They don’t include the 33-year-old being worn down.

“You would think that could be the case, but I don’t think it has been,” Redskins coach Jay Gruden said. “He keeps himself in unbelievable shape. He should do his own workout videos, really. I mean, he’s unbelievable. I haven’t seen any wear and tear on him. He hasn’t slowed down, and he’s still strong at the point of attack, so I haven’t seen it.”

With Jordan Reed done for the season -- and having only played six games this season -- the Redskins have needed more from Davis. If he maintains his current pace, Davis will finish with approximately 750 snaps this season, compared to 638 last season and 587 in 2015. As of now, Gruden does not anticipate using rookie Jeremy Sprinkle more in Davis' place.
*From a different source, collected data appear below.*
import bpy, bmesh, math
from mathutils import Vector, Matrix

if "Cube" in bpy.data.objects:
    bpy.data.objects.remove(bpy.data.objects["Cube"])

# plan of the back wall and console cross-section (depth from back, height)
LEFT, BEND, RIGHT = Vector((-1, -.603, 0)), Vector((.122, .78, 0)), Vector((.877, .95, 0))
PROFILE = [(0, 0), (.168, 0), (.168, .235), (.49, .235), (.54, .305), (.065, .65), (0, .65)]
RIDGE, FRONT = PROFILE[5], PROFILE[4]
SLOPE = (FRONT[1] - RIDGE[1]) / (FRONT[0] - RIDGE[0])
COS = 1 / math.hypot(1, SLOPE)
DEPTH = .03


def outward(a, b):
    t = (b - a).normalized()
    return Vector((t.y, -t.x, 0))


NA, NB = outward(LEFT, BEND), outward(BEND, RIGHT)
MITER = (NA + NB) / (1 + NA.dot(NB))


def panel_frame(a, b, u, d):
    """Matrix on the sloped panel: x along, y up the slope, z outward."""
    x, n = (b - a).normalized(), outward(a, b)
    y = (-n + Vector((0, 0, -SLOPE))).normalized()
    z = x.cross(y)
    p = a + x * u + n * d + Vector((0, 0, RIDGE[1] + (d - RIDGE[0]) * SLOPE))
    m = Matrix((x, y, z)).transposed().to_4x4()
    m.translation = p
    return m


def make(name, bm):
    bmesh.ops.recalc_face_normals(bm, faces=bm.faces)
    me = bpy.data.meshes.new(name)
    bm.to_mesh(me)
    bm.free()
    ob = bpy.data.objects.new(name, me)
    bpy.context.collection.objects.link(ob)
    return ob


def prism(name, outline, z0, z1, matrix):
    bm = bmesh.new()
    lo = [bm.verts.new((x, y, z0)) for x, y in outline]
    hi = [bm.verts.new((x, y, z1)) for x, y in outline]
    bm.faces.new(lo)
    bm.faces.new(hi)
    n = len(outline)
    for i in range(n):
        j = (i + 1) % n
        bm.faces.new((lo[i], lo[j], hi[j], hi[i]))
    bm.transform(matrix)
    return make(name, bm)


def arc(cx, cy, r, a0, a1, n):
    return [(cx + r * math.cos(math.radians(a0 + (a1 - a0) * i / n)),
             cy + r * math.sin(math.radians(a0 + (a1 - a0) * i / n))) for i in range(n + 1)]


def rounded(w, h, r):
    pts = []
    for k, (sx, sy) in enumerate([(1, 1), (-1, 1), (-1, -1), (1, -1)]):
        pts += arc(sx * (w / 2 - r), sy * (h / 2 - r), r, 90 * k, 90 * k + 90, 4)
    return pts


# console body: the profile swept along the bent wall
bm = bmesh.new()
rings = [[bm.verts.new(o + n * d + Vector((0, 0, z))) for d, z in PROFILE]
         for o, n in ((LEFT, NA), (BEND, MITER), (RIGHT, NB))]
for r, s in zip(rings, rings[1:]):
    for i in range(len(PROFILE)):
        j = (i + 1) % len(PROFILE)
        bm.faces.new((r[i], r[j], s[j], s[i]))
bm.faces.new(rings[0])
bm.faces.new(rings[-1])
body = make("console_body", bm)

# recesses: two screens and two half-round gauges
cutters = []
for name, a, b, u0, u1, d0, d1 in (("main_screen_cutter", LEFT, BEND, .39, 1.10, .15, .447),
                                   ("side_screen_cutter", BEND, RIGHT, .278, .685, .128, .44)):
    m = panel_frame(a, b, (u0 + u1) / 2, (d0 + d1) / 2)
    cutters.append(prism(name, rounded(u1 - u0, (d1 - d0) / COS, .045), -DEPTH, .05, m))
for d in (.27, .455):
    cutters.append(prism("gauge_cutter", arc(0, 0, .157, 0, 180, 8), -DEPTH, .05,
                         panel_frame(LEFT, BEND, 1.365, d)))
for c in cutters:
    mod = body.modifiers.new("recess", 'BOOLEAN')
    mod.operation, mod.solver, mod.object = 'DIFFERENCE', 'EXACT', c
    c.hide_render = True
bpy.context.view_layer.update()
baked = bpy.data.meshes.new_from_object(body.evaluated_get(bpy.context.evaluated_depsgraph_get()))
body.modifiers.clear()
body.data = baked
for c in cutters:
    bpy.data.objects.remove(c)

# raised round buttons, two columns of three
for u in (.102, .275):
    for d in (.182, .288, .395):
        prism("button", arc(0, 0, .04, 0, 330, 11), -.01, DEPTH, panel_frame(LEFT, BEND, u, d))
The Redskins use Sprinkle in their three-tight-end sets and would only play him ahead of Davis if the veteran were hurt. Gruden said Sprinkle still must develop in all areas -- and the team wants him to get stronger. He factors in the future, but not necessarily in the next two weeks.

And it's not as if Davis feels like he needs a breather.

“I feel the same way since the beginning of the season,” Davis said. “I feel good. I feel awesome.”

But his numbers haven’t followed suit. He’s had a combined 20 targets in the past five games; he had 20 in the two games before that. Davis has caught a combined nine passes in the past five weeks. Davis has been a greater focus of opposing defenses without Reed on the field. The two-tight-end sets that were potent with Davis and Reed on the field together have not produced much pop without Reed. The Redskins also have not received the sort of blocking on the outside, whether by tight ends or receivers, that can help develop a more consistent rushing attack.

Relief could be in sight for Davis: The Redskins' final two opponents, the Denver Broncos and New York Giants, rank 25th and 30th, respectively, in number of receptions by opposing tight ends. The Broncos are 28th in yards per catch by opposing tight ends, three spots behind the Giants.

So there’s a chance Davis will finish strong. If he does, he can owe some of that to the way he takes care of himself.

Davis’ off-field habits likely have helped. He said he’s worked with Anthony Hirschman, his personal “Yoda” for the past seven years. In addition, Davis’ diet since entering the NFL has kept him healthy. He’ll eat scrambled eggs for breakfast and chicken breast for lunch. Any cheese is low fat and any red meat is lean. He’ll eat brown rice instead of white rice and have his vegetables steamed.

Davis compared his habits to Tom Brady’s TB12 method.

“I feel it’s similar, the way he takes care of his body,” Davis said. “I was intrigued reading that article in ESPN the Magazine. It resonates with me, just from eating healthy to getting the proper sleep, stimulating your mind mentally when it comes to visualization. All those things go hand in hand. ... If you indulge in those things, make it a habit -- a good healthy habit -- it will take you a long way.”

Davis said his injured hand is also not an issue. After the Week 9 win at Seattle, Davis showed off his right hand after the game. It was so swollen that it looked like a topographical map with a big mountain in the middle. Davis caught six passes in that game, and despite the injured hand grabbed another seven the following week vs. Minnesota.

He said he nearly sat out against the Vikings, but wore special padding and decided he could play.

“That week I thought about sitting out,” Davis said.

But the hand no longer bothers him. Nor does his lack of numbers in the passing game over the past five weeks.

“Like I tell everyone, whether I’m out there blocking or pass protecting, even if I get one catch I’m elated to be out there,” Davis said. “Tomorrow is never promised. If you keep that mindset you play loose and have fun. You can’t take these things for granted; you just never know.”